It sounds pretty Black Mirror to imagine a society wherein a cryptocurrency billionaire puts a network of more than 1,000 surveillance cameras all over town, running them constantly and recording everything people do on the streets. But guess what? You already live in that society if you live in San Francisco, and we first reported on it back in 2019.

This arguably creepy-sounding surveillance camera network prefers to be called the SF SafeCity Camera Program, and if you haven’t been following its growth, this 2020 New York Times profile will quickly bring you up to speed. The billionaire funder is Ripple Labs founder Chris Larsen, the cameras are in various (not all) SF neighborhoods like Fisherman's Wharf, Union Square, Russian Hill, and the Tenderloin, and the footage belongs to the neighborhood Community Benefits Districts (CBDs), which they’re generally required to delete within 30 days.

“Mr. Larsen started installing them in 2012 with just a few around his neighborhood,” the Times reported in July 2020. “These days, he funds a network of more than 1,000. He funds the C.B.D.s to control and monitor them. He funds the longstanding nonprofit SF Safe, which supports neighborhood watch groups and the Police Department.”

Back when Mayor London Breed was on her Tenderloin Emergency Declaration kick, she proposed a ballot measure to give SFPD more access to these cameras. Privacy advocates responded with the predictable and undeterrable Oh, Hell No. A Chronicle op-ed at the time decried the idea, saying, “Without proper regulation, the sweeping surveillance abilities Breed wants the department to have only invite potential abuses of power. For a department that has required federal oversight in the past, Breed is opening a door to a dangerous policing future.”

But there have been negotiations and parameters drawn up. The mayor’s office announced Wednesday morning that she was introducing legislation to regulate how the surveillance video can and cannot be used, particularly with regards to SFPD. The press release on the topic does not mention Chris Larsen or SF SafeCity Camera Program, but its reference to “non-city owned cameras” makes it pretty clear what network we’re talking about here.

“The proposed policy would allow law enforcement temporary access to non-city owned cameras to live monitor activity during exigent circumstances—situations that involve imminent danger of death or imminent danger of serious physical injury—as well as during significant events with public safety concerns, and investigations relating to active misdemeanor and felony violations,” the policy says.

The release adds that “The proposed policy would also authorize law enforcement to gather and review historical video footage for the purposes of conducting a criminal investigation and gather and review historical video footage for the purposes of an internal investigation regarding officer misconduct.”

The measure is a compromise deal with Supervisor Aaron Peskin, who has long voiced skepticism over the cameras. So if both the moderates and progressives are in agreement, this should sail through the Board of Supervisors, right? Oh, it probably will not!
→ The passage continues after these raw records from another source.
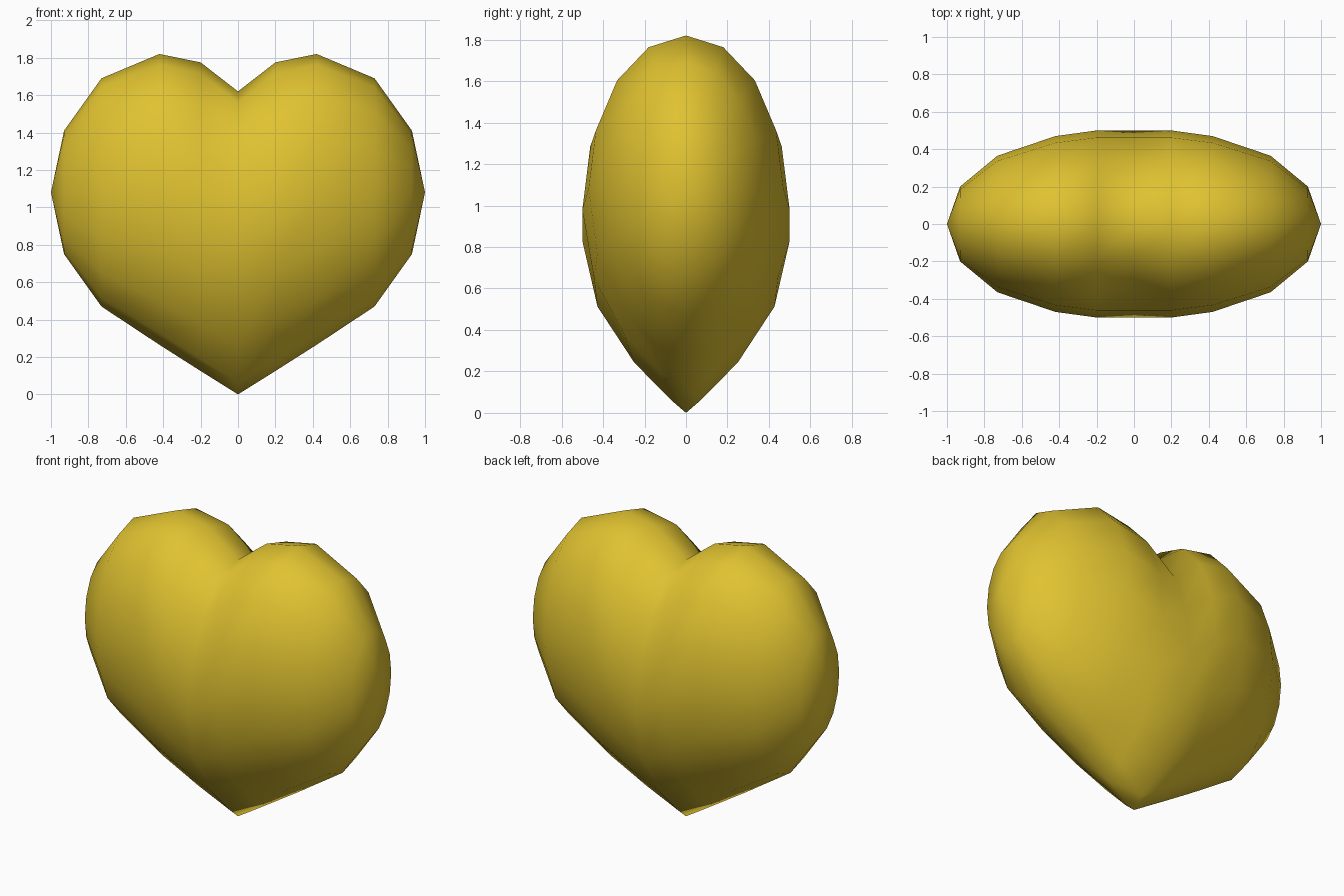
import bpy, bmesh, math

if "Cube" in bpy.data.objects:
    bpy.data.objects.remove(bpy.data.objects["Cube"])

# Cross-section rings of the right half: x, top z, widest z, bottom z, half depth, lower pinch
RINGS = [(0.00, 1.62, 0.83, 0.00, 0.50, 2.0),
         (0.20, 1.775, 0.98, 0.125, 0.50, 1.5),
         (0.42, 1.82, 1.08, 0.265, 0.47, 1.2),
         (0.73, 1.69, 1.08, 0.47, 0.365, 1.0),
         (0.93, 1.41, 1.08, 0.75, 0.20, 1.0)]
SEG = 16

gold = bpy.data.materials.new("gold yellow")
gold.diffuse_color = (0.74, 0.54, 0.03, 1)
gold.use_nodes = True
gold.node_tree.nodes["Principled BSDF"].inputs["Base Color"].default_value = gold.diffuse_color


def add_ring(bm, x, top, mid, bottom, depth, pinch):
    """One loop around the x axis, narrowed toward the bottom."""
    verts = []
    for i in range(SEG):
        a = 2 * math.pi * i / SEG
        c, s = math.cos(a), math.sin(a)
        if c >= 0:
            z, w = mid + (top - mid) * c, abs(s)
        else:
            z, w = mid + (mid - bottom) * c, abs(s) ** pinch
        verts.append(bm.verts.new((x, math.copysign(depth * w, s) if abs(s) > 1e-6 else 0, z)))
    return verts


# Heart body: rings mirrored left to right, closed by a point at each side
bm = bmesh.new()
stations = [(-r[0], *r[1:]) for r in reversed(RINGS[1:])] + RINGS
loops = [add_ring(bm, *r) for r in stations]
for a, b in zip(loops, loops[1:]):
    for i in range(SEG):
        j = (i + 1) % SEG
        bm.faces.new((a[i], a[j], b[j], b[i]))
for loop, x in ((loops[0], -1), (loops[-1], 1)):
    tip = bm.verts.new((x, 0, 1.08))
    for i in range(SEG):
        bm.faces.new((loop[i], loop[(i + 1) % SEG], tip))
bmesh.ops.recalc_face_normals(bm, faces=bm.faces)
for f in bm.faces:
    f.smooth = True

mesh = bpy.data.meshes.new("heart")
bm.to_mesh(mesh)
bm.free()
mesh.materials.append(gold)
heart = bpy.data.objects.new("heart", mesh)
bpy.context.collection.objects.link(heart)
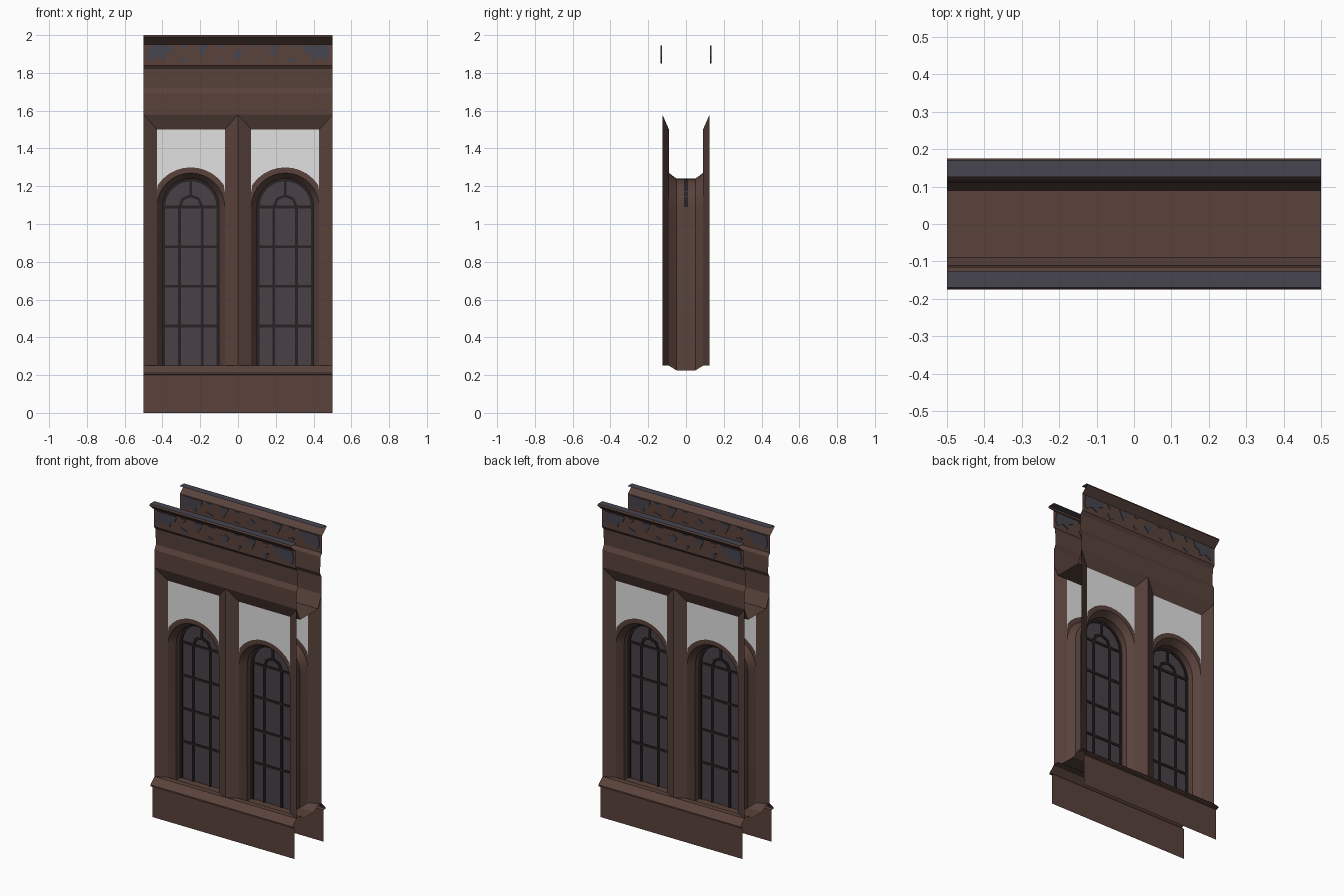
import bpy, bmesh, math
from mathutils import Vector

if "Cube" in bpy.data.objects:
    bpy.data.objects.remove(bpy.data.objects["Cube"])


def material(name, rgb):
    m = bpy.data.materials.new(name)
    m.diffuse_color = (*rgb, 1)
    m.use_nodes = True
    m.node_tree.nodes["Principled BSDF"].inputs["Base Color"].default_value = m.diffuse_color
    return m


BROWN = material("brown stone", (0.100, 0.055, 0.044))
SLATE = material("slate blue", (0.063, 0.058, 0.077))
GLASS = material("dark glass", (0.066, 0.052, 0.063))
LEAD = material("dark lead", (0.020, 0.015, 0.017))
PALE = material("pale plaster", (0.75, 0.75, 0.75))


def build(name, polys, mat, hint=None, mirror=True, smooth=False):
    """Sheet or solid from polygons; optional copy on the back (y mirrored).
    hint(centre) gives the outward direction; None means closed solids."""
    if mirror:
        polys = polys + [[(x, -y, z) for x, y, z in p] for p in polys]
    bm = bmesh.new()
    for p in polys:
        pts = []
        for q in p:
            q = tuple(round(c, 5) for c in q)
            if q not in pts:
                pts.append(q)
        if len(pts) < 3:
            continue
        f = bm.faces.new([bm.verts.new(q) for q in pts])
        f.normal_update()
        if f.calc_area() < 1e-7:
            bm.faces.remove(f)
        elif hint and f.normal.dot(Vector(hint(f.calc_center_median()))) < 0:
            f.normal_flip()
    bmesh.ops.delete(bm, geom=[v for v in bm.verts if not v.link_faces], context='VERTS')
    bmesh.ops.remove_doubles(bm, verts=bm.verts, dist=1e-5)
    if hint is None:
        bmesh.ops.recalc_face_normals(bm, faces=bm.faces)
    me = bpy.data.meshes.new(name)
    bm.to_mesh(me)
    bm.free()
    me.materials.append(mat)
    ob = bpy.data.objects.new(name, me)
    bpy.context.collection.objects.link(ob)
    if smooth:
        bpy.context.view_layer.objects.active = ob
        ob.select_set(True)
        bpy.ops.object.shade_smooth_by_angle(angle=math.radians(25))
        ob.select_set(False)
    return ob


def strip(profile):
    """Run a (y, z) profile along the full width."""
    return [[(-.5, a, b), (.5, a, b), (.5, c, d), (-.5, c, d)]
            for (a, b), (c, d) in zip(profile, profile[1:])]


def prism(outline, y0, y1):
    """Closed prism from an (x, z) outline."""
    n = len(outline)
    faces = [[(x, y, z) for x, z in outline] for y in (y0, y1)]
    for i in range(n):
        (a, b), (c, d) = outline[i], outline[(i + 1) % n]
        faces.append([(a, y0, b), (c, y0, d), (c, y1, d), (a, y1, b)])
    return faces


def bar(a, b, w=.014, d=.01):
    a, b = Vector(a), Vector(b)
    t = (b - a).normalized()
    n = Vector((-t.y, t.x)) * w / 2
    return prism([tuple(a + n), tuple(b + n), tuple(b - n), tuple(a - n)], -d, d)


def outward(c):
    return (0, math.copysign(1, c.y), 0)


# Plinth, sill and cornice
build("plinth", strip([(-.145, 0), (-.145, .2), (-.165, .203), (-.165, .212)]), BROWN, outward)
build("sill", strip([(-.165, .212), (-.125, .25), (-.09, .25), (-.05, .225), (0, .225)]),
      BROWN, lambda c: (0, 0, 1))
build("cornice", strip([(-.17, 2), (-.175, 1.99), (-.13, 1.95), (-.13, 1.84), (-.115, 1.82),
                        (-.11, 1.72), (-.125, 1.69), (-.125, 1.58), (-.09, 1.5)]), BROWN, outward)
build("cornice_top", strip([(-.125, 2), (-.17, 2)]), SLATE, lambda c: (0, 0, 1))
build("lintel_soffit", strip([(-.09, 1.5), (.09, 1.5)]), BROWN, lambda c: (0, 0, -1), False)

# Slate frieze ornaments
shapes = [[(.34, 1.945), (.35, 1.91), (.38, 1.90), (.39, 1.865), (.43, 1.885), (.47, 1.86),
           (.485, 1.89), (.475, 1.945)],
          [(.155, 1.945), (.19, 1.88), (.22, 1.945)],
          [(.27, 1.945), (.29, 1.92), (.31, 1.945)],
          [(.07, 1.945), (.09, 1.93), (.11, 1.945)],
          [(.26, 1.87), (.29, 1.85), (.31, 1.885)],
          [(.08, 1.87), (.1, 1.855), (.115, 1.88)]]
plates = prism([(-.03, 1.905), (0, 1.87), (.03, 1.905), (0, 1.925)], -.134, -.126)
for s in shapes:
    for k in (1, -1):
        plates += prism([(k * x, z) for x, z in s], -.134, -.126)
build("frieze_ornaments", plates, SLATE)

# Splayed piers, mitred into the lintel
piers = []
for ridge, edge in ((-.5, -.43), (0, -.07), (0, .07), (.5, .43)):
    piers.append([(ridge, -.125, .25), (edge, -.09, .25), (edge, -.09, 1.5), (ridge, -.125, 1.58)])
build("piers", piers, BROWN, outward)

# Two arched window bays
SPRING, N = 1.09, 16
ANG = [math.pi * i / N for i in range(N + 1)]


def arc(cx, r, clip=9):
    return [(cx + max(-clip, min(clip, r * math.cos(t))), SPRING + r * math.sin(t)) for t in ANG]


def loop(cx, r, base):
    return [(cx + r, base)] + arc(cx, r) + [(cx - r, base)]


for cx, side in ((-.25, "left"), (.25, "right")):
    outer, inner = arc(cx, .21, .18), arc(cx, .18)
    ring, panel = [], []
    for i in range(N):
        (a, b), (c, d) = outer[i], outer[i + 1]
        (e, f), (g, h) = inner[i], inner[i + 1]
        ring.append([(a, -.09, b), (c, -.09, d), (g, -.09, h), (e, -.09, f)])
        panel.append([(a, -.09, b), (c, -.09, d), (c, -.09, 1.5), (a, -.09, 1.5)])
    build(side + "_arch_band", ring, BROWN, outward)
    build(side + "_upper_panel", panel, PALE, outward)

    # Splayed reveal from the wall face to the glass
    rows = [(.18, -.09, .25), (.15, -.05, .225), (.15, 0, .225)]
    reveal = []
    for (r0, y0, b0), (r1, y1, b1) in zip(rows, rows[1:]):
        p, q = loop(cx, r0, b0), loop(cx, r1, b1)
        for i in range(len(p) - 1):
            reveal.append([(p[i][0], y0, p[i][1]), (p[i + 1][0], y0, p[i + 1][1]),
                           (q[i + 1][0], y1, q[i + 1][1]), (q[i][0], y1, q[i][1])])
    build(side + "_reveal", reveal, BROWN,
          lambda c: (cx - c.x, 0, min(0, SPRING - c.z)), smooth=True)

    # Glass and lead bars
    build(side + "_glass", prism(loop(cx, .15, .225), -.003, .003), GLASS, mirror=False)
    bars = []
    edge = loop(cx, .143, .225)
    small = arc(cx, .06)[::4]
    for path in (edge, small):
        for a, b in zip(path, path[1:]):
            bars += bar(a, b)
    for k in (-.06, .06):
        bars += bar((cx + k, .225), (cx + k, SPRING))
    for z in (.46, .67, .88, SPRING):
        bars += bar((cx - .145, z), (cx + .145, z), d=.009)
    bars += bar((cx, SPRING + .06), (cx, SPRING + .147))
    ob = build(side + "_window_bars", bars, LEAD, mirror=False)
Hoodline followed a controversial proposed Castro CBD effort to install these surveillance cameras that raged for more than nine months, and was shot down amidst complaints that "They aren’t providing safety, they’re providing surveillance."
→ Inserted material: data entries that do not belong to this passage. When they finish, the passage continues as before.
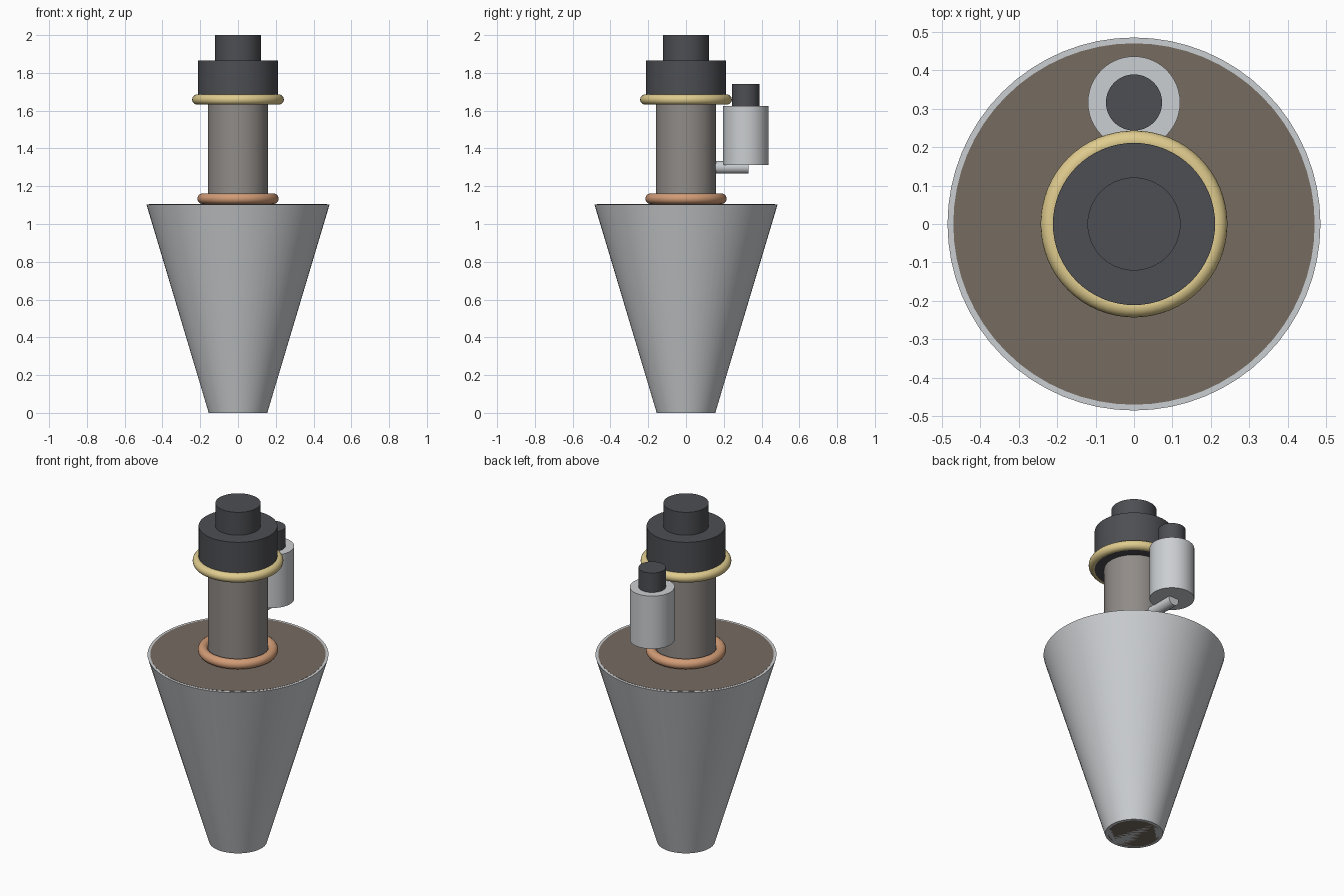
import bpy
import math

if "Cube" in bpy.data.objects:
    bpy.data.objects.remove(bpy.data.objects["Cube"])


def material(name, rgb):
    mat = bpy.data.materials.new(name)
    mat.diffuse_color = (*rgb, 1.0)
    mat.use_nodes = True
    mat.node_tree.nodes["Principled BSDF"].inputs["Base Color"].default_value = mat.diffuse_color
    return mat


STEEL = material("steel", (0.60, 0.62, 0.64))
SOOT = material("soot_brown", (0.18, 0.145, 0.12))
CASING = material("warm_grey", (0.28, 0.26, 0.245))
DARK = material("dark_grey", (0.075, 0.077, 0.087))
BRASS = material("brass", (0.74, 0.60, 0.27))
COPPER = material("copper", (0.64, 0.33, 0.18))


def finish(name, mat):
    obj = bpy.context.object
    obj.name = name
    obj.data.materials.append(mat)
    bpy.ops.object.shade_smooth_by_angle(angle=math.radians(35))
    return obj


def frustum(name, mat, r_low, r_high, z_low, z_high, y=0.0, sides=64):
    """Upright closed cylinder or tapered cone between two heights."""
    bpy.ops.mesh.primitive_cone_add(
        vertices=sides, radius1=r_low, radius2=r_high, depth=z_high - z_low,
        location=(0, y, (z_low + z_high) / 2))
    return finish(name, mat)


def ring(name, mat, major, minor, z):
    bpy.ops.mesh.primitive_torus_add(
        major_segments=64, minor_segments=16,
        major_radius=major, minor_radius=minor, location=(0, 0, z))
    return finish(name, mat)


# Tapered bell, with a core whose end faces sit just proud of the bell's
frustum("bell", STEEL, 0.155, 0.485, 0.0, 1.104)
frustum("bell_core", SOOT, 0.14, 0.47, 0.0, 1.105)

# Central column with its collars and stacked head
frustum("column", CASING, 0.16, 0.16, 1.10, 1.65)
ring("lower_collar", COPPER, 0.187, 0.028, 1.134)
frustum("head_drum", DARK, 0.211, 0.211, 1.633, 1.865)
frustum("head_cap", DARK, 0.121, 0.121, 1.865, 2.0)
ring("upper_collar", BRASS, 0.216, 0.027, 1.659)

# Side canister behind the column and its feed pipe
TANK_Y = 0.316
frustum("side_canister", STEEL, 0.12, 0.12, 1.313, 1.625, TANK_Y, 48)
frustum("canister_cap", DARK, 0.073, 0.073, 1.625, 1.74, TANK_Y, 48)
bpy.ops.mesh.primitive_cylinder_add(
    vertices=16, radius=0.033, depth=0.20, location=(0, 0.232, 1.30),
    rotation=(math.radians(90), 0, 0))
finish("feed_pipe", STEEL)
Brees and Peskin’s measure will go through various board committees, and probably eventually will be voted on by the full board. We’ll be watching.

Related: SFPD Already Using Surveillance Video From Self-Driving Cars [SFist]

Image: Japantown CBD